** Task statement **
When you reach the line containing "from the floor" in the entries below, begin reproducing lines exactly, and stop once the line containing "const across = s * w * half;" is done.

--- Data records Enclosed Below ---

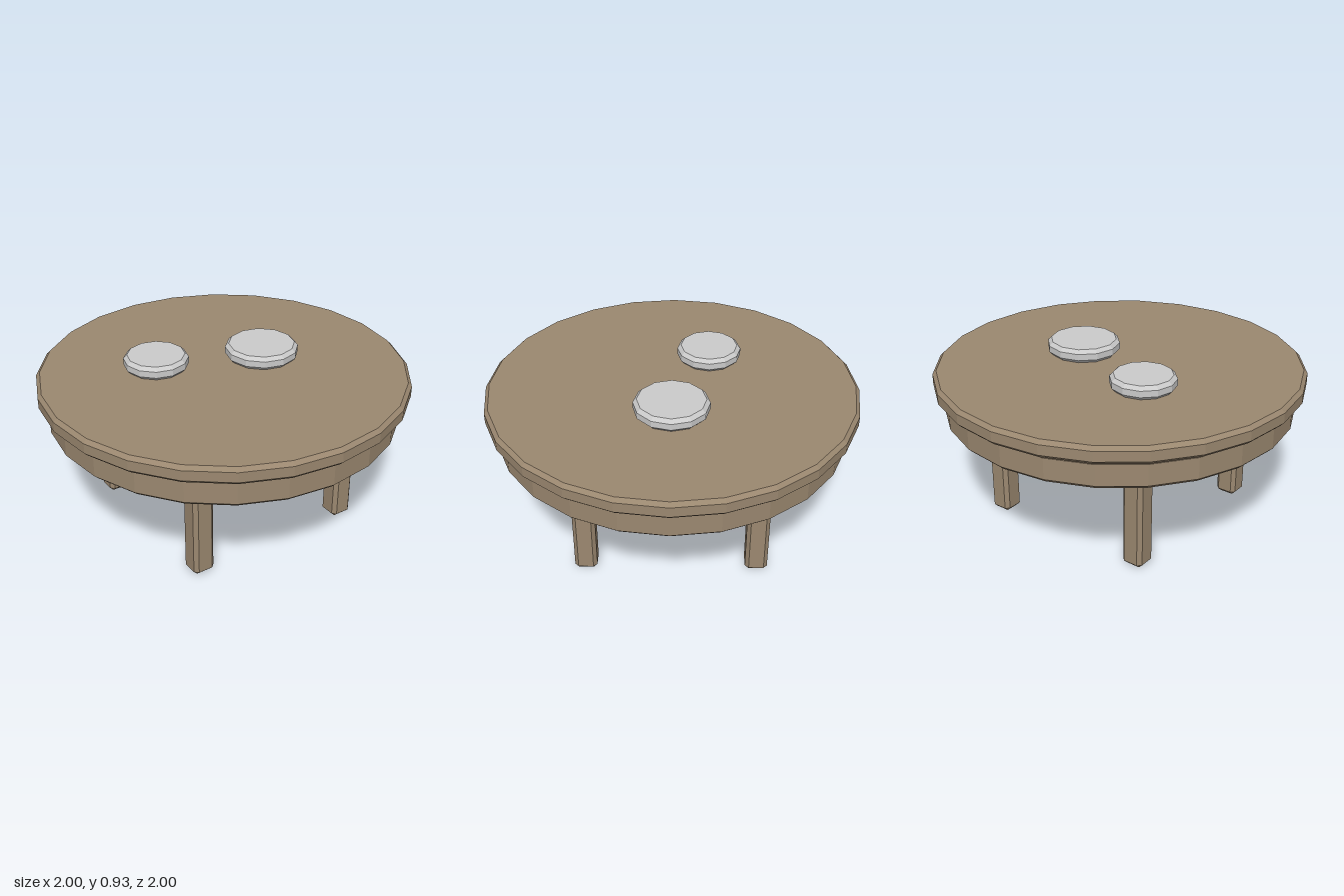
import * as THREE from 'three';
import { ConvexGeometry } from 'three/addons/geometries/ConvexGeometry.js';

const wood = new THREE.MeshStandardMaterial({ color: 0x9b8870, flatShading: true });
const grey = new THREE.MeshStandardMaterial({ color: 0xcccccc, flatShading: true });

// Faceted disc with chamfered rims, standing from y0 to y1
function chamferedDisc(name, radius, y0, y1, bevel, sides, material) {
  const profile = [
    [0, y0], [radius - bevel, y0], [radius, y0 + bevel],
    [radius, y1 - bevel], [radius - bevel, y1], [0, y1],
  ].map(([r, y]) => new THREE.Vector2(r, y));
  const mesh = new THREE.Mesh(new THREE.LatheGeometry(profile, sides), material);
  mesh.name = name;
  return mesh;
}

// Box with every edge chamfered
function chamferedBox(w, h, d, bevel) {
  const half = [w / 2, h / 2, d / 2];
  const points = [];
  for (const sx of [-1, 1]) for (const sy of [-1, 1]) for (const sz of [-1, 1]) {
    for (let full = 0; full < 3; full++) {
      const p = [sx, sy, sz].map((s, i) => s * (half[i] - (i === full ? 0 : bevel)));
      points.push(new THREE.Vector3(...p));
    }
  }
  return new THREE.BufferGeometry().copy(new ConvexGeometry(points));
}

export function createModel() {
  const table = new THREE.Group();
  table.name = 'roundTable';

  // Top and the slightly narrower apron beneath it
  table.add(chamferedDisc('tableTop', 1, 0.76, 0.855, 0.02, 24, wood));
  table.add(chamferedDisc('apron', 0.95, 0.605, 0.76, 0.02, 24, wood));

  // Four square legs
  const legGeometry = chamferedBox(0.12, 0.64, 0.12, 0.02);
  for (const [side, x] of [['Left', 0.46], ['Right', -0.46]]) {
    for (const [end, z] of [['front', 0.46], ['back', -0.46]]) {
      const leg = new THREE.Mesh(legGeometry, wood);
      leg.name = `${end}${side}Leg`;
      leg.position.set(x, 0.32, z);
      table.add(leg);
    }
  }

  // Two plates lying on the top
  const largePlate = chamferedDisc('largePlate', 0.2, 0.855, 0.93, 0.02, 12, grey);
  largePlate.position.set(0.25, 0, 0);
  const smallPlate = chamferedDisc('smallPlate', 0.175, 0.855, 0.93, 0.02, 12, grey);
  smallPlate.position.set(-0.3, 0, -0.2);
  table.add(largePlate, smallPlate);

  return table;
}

--- End of Enclosed Data records ---
--- Data records Enclosed Below ---

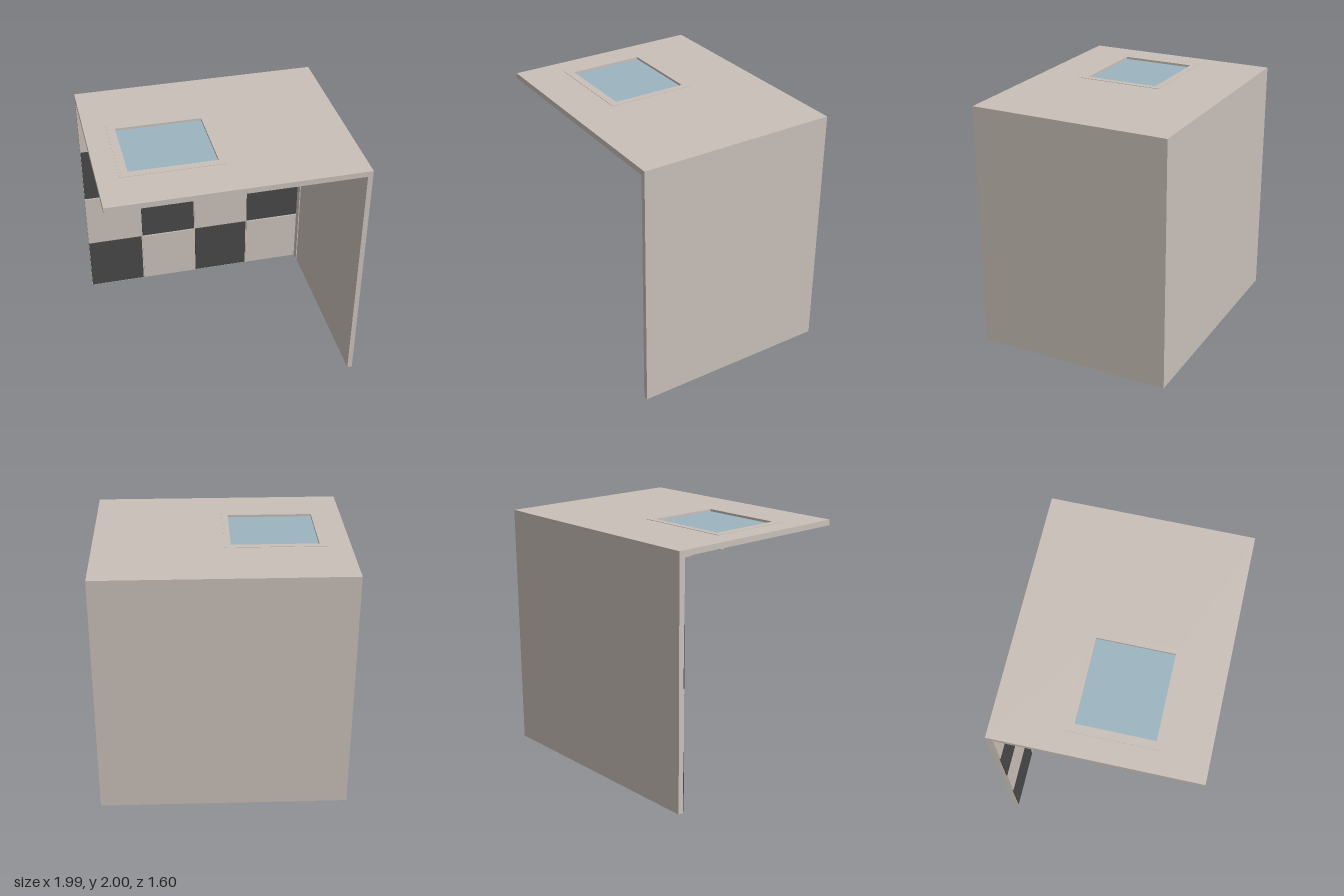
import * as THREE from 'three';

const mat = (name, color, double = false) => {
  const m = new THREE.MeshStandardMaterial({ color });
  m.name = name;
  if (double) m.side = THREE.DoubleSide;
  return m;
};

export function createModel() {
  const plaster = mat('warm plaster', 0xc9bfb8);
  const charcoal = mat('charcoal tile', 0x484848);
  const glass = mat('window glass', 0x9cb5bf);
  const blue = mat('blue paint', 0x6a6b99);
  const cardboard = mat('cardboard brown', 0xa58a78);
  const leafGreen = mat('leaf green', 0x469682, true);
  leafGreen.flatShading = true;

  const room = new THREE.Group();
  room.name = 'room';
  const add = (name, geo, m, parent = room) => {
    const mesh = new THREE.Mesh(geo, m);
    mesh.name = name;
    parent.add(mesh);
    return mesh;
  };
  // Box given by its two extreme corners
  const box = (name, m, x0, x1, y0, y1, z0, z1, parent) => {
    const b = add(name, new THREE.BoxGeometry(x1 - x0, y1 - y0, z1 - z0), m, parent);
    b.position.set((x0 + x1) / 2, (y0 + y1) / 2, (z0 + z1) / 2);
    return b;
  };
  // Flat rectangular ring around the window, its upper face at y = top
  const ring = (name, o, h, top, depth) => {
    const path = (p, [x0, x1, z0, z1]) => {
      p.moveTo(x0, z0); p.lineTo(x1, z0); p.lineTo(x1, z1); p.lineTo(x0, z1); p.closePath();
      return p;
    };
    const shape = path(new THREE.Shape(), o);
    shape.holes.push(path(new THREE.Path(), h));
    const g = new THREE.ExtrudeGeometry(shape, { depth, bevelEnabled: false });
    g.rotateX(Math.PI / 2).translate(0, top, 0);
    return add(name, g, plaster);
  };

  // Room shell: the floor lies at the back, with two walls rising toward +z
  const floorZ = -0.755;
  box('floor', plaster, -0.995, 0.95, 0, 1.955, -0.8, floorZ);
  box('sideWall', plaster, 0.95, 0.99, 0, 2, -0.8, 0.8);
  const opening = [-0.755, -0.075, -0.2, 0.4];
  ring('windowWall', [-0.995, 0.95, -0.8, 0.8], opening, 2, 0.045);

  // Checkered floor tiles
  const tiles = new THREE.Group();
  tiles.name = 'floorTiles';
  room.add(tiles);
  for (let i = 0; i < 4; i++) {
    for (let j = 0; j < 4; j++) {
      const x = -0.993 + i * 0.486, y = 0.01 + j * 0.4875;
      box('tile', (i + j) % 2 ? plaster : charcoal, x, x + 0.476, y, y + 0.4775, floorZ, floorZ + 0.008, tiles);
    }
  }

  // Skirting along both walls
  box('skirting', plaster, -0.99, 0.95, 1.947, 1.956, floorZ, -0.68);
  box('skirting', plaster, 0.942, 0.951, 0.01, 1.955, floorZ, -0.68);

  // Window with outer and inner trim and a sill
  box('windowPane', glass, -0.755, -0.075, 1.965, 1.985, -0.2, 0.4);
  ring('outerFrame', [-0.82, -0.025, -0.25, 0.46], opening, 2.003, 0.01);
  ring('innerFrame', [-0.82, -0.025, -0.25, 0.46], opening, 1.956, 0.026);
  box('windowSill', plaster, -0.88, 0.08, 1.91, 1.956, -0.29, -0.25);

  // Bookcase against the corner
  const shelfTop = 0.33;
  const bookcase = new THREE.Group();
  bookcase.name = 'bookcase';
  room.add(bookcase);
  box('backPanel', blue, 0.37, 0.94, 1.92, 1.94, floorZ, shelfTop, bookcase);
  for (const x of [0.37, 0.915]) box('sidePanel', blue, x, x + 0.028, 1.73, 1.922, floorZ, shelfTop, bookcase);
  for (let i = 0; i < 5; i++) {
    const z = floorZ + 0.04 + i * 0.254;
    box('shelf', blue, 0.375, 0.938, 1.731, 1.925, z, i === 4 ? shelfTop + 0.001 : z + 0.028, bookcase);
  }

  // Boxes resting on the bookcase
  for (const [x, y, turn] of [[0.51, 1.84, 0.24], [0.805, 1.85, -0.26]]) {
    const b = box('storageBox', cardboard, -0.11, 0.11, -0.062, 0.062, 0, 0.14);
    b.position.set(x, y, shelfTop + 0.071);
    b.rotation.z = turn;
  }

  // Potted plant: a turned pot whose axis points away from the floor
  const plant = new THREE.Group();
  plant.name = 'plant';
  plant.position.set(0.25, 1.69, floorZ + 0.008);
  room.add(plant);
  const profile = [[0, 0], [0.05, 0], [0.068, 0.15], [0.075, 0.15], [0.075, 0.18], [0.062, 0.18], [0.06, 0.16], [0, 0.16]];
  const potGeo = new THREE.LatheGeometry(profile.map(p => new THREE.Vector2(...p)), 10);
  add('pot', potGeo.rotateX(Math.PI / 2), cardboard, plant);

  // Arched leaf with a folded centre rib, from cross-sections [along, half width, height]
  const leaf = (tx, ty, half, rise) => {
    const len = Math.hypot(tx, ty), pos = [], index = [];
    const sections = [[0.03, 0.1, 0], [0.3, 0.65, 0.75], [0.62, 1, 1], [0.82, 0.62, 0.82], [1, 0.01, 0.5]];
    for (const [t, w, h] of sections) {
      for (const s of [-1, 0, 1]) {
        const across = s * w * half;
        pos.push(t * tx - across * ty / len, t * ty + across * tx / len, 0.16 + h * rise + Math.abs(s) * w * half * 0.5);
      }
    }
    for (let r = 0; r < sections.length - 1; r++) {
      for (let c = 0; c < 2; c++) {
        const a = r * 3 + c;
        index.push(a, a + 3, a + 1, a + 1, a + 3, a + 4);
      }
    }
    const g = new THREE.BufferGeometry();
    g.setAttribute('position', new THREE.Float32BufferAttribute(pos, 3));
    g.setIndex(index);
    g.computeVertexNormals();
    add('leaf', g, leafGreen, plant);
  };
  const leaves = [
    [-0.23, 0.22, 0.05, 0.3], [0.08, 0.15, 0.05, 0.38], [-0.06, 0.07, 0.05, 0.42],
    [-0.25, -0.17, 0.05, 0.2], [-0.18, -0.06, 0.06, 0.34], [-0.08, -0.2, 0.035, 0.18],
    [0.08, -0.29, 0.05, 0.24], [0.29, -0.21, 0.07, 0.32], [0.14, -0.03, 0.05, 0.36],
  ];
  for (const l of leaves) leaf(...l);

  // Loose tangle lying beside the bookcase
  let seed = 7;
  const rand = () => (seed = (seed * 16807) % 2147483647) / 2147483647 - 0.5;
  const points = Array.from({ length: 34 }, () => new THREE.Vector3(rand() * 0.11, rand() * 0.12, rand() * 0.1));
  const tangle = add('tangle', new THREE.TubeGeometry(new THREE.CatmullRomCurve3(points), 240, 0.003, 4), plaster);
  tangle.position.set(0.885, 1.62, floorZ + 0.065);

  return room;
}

--- End of Enclosed Data records ---

** Answer to the exercise **
  // Potted plant: a turned pot whose axis points away from the floor
  const plant = new THREE.Group();
  plant.name = 'plant';
  plant.position.set(0.25, 1.69, floorZ + 0.008);
  room.add(plant);
  const profile = [[0, 0], [0.05, 0], [0.068, 0.15], [0.075, 0.15], [0.075, 0.18], [0.062, 0.18], [0.06, 0.16], [0, 0.16]];
  const potGeo = new THREE.LatheGeometry(profile.map(p => new THREE.Vector2(...p)), 10);
  add('pot', potGeo.rotateX(Math.PI / 2), cardboard, plant);

  // Arched leaf with a folded centre rib, from cross-sections [along, half width, height]
  const leaf = (tx, ty, half, rise) => {
    const len = Math.hypot(tx, ty), pos = [], index = [];
    const sections = [[0.03, 0.1, 0], [0.3, 0.65, 0.75], [0.62, 1, 1], [0.82, 0.62, 0.82], [1, 0.01, 0.5]];
    for (const [t, w, h] of sections) {
      for (const s of [-1, 0, 1]) {
        const across = s * w * half;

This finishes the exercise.